It took the video game industry more than 30 years to release a playable Ghostbusters game, something that should have been a no-brainer for a movie that's literally about shooting ghosts with a giant laser gun. Dallas' Terminal Velocity studio finally got it right with 2009's third person action game Ghostbusters: The Video Game.
The game had plenty of potential before the coding even started since it was written by the film's original writers and stars Dan Aykroyd and Harold Ramis as a third film in video game form. The game also starred the entire original cast including Ernie Hudson, Bill Murray and even William Atherton as the short-tempered William Peck.
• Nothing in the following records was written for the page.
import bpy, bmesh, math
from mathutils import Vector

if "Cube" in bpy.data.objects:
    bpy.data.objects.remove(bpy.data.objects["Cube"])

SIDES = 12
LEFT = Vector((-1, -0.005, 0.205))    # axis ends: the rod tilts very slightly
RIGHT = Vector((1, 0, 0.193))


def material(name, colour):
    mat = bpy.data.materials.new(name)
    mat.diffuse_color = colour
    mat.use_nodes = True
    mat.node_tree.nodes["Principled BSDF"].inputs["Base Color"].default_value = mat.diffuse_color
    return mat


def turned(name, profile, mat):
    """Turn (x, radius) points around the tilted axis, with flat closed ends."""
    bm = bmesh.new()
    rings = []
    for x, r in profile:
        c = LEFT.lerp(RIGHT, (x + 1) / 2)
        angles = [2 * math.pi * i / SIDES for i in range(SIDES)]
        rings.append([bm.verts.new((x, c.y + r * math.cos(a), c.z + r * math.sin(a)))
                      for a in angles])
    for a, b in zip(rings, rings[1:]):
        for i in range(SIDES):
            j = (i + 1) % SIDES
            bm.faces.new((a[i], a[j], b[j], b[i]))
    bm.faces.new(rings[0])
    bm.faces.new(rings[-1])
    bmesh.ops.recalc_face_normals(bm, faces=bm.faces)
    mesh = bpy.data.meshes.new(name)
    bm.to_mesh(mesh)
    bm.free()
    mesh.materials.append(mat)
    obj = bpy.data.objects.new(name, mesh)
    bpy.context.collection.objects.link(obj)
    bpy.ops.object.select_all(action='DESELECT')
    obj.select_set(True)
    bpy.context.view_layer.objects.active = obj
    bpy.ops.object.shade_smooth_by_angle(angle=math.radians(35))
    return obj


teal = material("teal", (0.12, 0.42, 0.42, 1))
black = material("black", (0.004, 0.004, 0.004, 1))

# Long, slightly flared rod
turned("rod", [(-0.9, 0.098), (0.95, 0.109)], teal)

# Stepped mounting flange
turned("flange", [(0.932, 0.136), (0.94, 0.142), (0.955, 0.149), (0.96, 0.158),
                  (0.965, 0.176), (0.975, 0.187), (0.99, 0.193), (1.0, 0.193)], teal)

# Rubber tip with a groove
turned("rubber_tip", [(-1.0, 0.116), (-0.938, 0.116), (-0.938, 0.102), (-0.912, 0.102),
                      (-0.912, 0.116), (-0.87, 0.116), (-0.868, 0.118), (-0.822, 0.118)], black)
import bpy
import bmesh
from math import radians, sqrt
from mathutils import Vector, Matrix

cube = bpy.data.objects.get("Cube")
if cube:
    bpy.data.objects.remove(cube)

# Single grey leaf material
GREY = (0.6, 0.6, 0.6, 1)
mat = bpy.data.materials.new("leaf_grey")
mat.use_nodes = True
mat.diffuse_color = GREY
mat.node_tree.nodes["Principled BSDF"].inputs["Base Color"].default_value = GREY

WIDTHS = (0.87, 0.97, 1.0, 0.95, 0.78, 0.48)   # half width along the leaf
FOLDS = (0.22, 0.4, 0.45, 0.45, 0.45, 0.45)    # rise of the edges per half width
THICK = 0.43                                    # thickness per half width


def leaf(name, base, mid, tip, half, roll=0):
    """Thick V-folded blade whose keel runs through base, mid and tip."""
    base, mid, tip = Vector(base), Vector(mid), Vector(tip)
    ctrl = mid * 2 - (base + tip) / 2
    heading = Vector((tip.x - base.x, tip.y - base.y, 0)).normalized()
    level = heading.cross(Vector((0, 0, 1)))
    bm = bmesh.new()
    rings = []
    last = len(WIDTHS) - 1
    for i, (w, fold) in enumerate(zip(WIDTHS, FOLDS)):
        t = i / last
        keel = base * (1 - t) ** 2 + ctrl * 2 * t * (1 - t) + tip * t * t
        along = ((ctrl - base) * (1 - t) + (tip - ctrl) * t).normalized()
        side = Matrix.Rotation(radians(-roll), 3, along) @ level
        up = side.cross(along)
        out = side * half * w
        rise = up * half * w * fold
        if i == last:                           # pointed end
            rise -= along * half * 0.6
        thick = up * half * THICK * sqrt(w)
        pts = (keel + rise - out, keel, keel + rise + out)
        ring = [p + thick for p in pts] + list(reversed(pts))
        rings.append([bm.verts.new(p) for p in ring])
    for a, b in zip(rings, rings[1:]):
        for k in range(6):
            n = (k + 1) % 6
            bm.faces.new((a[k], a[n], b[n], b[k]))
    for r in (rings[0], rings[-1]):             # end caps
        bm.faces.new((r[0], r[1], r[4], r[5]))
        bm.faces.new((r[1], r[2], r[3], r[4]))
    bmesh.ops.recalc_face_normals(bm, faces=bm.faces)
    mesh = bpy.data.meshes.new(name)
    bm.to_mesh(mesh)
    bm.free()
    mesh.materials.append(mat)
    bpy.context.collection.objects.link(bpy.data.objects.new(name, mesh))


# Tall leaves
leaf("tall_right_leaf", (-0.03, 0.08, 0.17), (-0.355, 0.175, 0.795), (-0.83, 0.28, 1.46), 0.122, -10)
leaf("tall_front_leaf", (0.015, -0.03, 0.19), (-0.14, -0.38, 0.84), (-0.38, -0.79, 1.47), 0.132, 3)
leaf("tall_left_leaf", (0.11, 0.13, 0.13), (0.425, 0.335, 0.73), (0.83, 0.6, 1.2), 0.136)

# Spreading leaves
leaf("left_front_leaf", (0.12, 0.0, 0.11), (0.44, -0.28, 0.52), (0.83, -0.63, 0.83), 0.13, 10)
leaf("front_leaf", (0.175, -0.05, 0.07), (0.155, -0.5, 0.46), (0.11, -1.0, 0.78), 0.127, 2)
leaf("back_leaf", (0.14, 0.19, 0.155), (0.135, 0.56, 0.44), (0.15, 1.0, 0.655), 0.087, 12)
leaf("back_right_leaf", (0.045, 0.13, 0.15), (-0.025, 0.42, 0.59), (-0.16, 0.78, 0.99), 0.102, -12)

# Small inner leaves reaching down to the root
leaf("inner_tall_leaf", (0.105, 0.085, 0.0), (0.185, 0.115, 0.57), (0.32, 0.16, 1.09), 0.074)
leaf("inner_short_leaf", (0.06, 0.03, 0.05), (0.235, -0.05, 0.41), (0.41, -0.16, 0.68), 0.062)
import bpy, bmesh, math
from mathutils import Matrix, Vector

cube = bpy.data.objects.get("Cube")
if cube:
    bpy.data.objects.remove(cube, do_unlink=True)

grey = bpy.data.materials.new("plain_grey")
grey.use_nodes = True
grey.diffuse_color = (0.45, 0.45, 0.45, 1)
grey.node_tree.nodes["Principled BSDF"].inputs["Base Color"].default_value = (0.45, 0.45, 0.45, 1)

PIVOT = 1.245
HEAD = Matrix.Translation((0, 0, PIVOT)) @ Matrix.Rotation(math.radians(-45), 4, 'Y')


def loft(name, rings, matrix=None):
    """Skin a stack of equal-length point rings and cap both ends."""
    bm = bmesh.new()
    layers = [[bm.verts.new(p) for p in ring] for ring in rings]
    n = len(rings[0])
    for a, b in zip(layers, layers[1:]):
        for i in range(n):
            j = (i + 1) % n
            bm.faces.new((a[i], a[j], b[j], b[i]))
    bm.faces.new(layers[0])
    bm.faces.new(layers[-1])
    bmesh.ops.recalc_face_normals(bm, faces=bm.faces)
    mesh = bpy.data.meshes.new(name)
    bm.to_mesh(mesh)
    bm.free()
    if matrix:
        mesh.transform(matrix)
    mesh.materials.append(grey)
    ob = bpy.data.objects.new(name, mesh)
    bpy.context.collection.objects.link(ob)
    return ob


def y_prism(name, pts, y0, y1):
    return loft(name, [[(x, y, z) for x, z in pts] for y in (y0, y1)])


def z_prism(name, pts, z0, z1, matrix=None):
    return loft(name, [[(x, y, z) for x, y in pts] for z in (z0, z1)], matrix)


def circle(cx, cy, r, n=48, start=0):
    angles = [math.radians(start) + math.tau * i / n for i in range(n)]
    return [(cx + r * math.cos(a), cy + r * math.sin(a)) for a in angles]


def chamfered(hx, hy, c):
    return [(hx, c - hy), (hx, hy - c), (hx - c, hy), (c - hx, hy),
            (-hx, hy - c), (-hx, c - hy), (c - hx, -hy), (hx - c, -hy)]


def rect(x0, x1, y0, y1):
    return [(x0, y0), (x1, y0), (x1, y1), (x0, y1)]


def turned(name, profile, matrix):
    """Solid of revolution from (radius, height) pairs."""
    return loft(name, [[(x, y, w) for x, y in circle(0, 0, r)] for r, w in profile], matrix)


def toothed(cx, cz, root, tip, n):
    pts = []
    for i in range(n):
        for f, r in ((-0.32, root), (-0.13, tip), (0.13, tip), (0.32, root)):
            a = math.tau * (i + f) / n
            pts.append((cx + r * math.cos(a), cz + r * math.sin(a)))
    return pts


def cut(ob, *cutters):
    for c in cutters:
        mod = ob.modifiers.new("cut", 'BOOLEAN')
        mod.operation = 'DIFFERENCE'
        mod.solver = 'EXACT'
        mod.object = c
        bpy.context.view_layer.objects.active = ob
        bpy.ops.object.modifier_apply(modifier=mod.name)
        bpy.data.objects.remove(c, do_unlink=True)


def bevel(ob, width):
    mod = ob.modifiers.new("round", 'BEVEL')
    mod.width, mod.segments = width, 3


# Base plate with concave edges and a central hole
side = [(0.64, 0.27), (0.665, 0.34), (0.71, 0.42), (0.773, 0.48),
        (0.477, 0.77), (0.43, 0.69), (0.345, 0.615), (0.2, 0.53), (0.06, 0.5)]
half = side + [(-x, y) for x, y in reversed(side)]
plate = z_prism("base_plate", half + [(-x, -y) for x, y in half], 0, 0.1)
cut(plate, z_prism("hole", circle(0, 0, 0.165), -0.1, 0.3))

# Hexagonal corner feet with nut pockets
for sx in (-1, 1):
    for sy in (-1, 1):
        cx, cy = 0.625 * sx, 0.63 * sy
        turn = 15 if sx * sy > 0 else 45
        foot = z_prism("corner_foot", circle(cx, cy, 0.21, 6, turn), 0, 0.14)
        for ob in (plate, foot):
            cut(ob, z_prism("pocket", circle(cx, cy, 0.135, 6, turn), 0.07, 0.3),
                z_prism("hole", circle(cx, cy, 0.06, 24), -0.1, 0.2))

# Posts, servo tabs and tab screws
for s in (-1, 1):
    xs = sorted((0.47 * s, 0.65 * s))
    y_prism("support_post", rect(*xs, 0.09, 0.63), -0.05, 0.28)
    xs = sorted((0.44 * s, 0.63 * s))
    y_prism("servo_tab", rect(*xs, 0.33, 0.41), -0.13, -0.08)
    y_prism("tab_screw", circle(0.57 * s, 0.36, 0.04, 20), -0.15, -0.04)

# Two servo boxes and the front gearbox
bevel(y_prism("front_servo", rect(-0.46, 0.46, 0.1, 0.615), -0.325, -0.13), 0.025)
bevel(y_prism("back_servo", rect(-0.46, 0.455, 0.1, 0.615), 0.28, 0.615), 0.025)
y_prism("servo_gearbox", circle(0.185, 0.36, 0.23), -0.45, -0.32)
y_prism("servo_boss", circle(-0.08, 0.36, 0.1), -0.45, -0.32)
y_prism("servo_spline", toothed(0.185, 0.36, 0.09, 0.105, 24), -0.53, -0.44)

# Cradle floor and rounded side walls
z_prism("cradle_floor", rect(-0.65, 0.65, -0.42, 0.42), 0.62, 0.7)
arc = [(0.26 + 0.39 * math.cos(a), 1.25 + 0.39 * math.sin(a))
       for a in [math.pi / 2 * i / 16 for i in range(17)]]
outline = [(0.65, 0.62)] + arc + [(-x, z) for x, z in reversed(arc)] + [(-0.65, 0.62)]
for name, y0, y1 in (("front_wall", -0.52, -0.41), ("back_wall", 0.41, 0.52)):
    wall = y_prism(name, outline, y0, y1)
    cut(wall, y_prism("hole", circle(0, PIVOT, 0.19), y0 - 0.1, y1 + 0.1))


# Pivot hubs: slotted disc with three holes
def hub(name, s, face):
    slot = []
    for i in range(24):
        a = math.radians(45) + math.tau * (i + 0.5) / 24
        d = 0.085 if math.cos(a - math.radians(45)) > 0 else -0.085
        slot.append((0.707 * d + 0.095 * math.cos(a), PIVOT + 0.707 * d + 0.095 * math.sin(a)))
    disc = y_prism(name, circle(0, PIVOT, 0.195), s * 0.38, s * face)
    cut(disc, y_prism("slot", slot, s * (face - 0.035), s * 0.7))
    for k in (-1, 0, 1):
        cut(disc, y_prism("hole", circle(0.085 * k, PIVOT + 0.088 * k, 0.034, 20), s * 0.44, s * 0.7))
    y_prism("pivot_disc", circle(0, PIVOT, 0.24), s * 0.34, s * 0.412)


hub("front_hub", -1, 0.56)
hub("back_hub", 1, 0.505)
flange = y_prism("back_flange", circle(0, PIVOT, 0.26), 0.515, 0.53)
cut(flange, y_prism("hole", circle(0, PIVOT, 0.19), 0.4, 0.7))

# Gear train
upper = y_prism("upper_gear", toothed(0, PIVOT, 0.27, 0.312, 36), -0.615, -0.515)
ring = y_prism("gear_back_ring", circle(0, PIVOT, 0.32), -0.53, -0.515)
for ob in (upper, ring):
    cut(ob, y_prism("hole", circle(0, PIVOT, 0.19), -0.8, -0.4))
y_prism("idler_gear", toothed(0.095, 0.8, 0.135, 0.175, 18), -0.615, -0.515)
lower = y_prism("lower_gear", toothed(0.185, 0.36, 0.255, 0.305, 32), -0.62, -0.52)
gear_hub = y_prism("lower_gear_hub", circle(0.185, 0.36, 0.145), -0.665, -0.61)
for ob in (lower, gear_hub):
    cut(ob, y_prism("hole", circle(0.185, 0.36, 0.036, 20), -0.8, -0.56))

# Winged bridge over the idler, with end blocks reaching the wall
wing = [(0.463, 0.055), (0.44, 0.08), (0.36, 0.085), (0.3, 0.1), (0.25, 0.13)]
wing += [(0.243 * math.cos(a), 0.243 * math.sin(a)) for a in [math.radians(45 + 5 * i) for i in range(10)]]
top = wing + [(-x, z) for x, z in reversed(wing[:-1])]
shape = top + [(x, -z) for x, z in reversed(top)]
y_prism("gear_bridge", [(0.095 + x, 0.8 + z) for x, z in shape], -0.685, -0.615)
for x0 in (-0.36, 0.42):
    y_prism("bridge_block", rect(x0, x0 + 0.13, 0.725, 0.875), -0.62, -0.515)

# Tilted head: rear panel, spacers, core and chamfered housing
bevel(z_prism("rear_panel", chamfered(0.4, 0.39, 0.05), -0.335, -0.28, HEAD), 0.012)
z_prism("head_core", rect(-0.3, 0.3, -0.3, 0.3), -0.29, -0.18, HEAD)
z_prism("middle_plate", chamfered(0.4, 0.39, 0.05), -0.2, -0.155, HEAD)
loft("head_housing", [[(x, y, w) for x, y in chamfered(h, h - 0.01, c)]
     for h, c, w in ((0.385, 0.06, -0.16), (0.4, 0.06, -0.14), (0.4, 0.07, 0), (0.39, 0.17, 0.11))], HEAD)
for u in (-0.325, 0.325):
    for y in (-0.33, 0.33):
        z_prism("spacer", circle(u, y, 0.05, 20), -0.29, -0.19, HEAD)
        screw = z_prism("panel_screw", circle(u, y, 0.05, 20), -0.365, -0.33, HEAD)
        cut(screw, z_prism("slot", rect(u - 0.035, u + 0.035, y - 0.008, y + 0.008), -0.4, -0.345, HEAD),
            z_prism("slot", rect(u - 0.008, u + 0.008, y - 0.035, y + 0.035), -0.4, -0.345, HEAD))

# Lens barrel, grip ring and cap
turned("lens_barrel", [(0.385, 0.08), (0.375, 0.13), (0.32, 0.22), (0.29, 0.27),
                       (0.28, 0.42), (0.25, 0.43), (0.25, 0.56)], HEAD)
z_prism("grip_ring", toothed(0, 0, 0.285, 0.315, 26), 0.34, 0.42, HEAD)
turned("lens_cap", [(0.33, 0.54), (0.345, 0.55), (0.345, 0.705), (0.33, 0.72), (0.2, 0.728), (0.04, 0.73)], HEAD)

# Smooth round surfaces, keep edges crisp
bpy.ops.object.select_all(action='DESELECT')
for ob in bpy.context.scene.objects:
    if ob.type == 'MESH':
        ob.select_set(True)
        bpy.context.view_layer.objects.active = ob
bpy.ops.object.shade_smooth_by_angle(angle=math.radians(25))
Still, the game almost didn't get a release until a leaked video of the play test showing the Ghostbusters-fueled combat forced a developer to put it on the shelves. Players controlled a silent and unnamed new recruit to the Ghostbusters team — who's basically brought on to test Egon Spengler's equipment in the field. It's not just the Ghostbusters game that the movie's many fans deserved to play for years. Ghostbusters: The Video Game offered a funny story using the movie world's many recognizable characters including a showdown with the infamous Stay Puft Marshmallow Man, challenging combat using the film franchise's arsenal of positron flingers and even an addictive, ghost-catching multiplayer mode that needs to be added to the game's recent remastered edition.
Ninety nine percent of games based on movies and TV shows suck out loud. The majority of them are just franchised properties rushed to release to cash in on some pop culture media fad before it falls into the canyon of nostalgia. Allen-based BonusXP took its time to make a throwback style game based on the first season of Netflix's wildly popular Stranger Things and produced one of the deepest and most complex mobile games of all time.
BonusXP's game retells the story of the horror adventure show's first season in the form of an 8-bit adventure game for a mid-1980s console. Players can control all of the show's main protagonists using their unique weapons and abilities to uncover secrets and defeat enemies in an adventure that re-creates the fabled town of Hawkins, Indiana. The game plays like something a group of very dedicated fans would produce. The first and subsequent Stranger Things games released around the start of the shows' new seasons does so much with so little to produce something that's so much fun.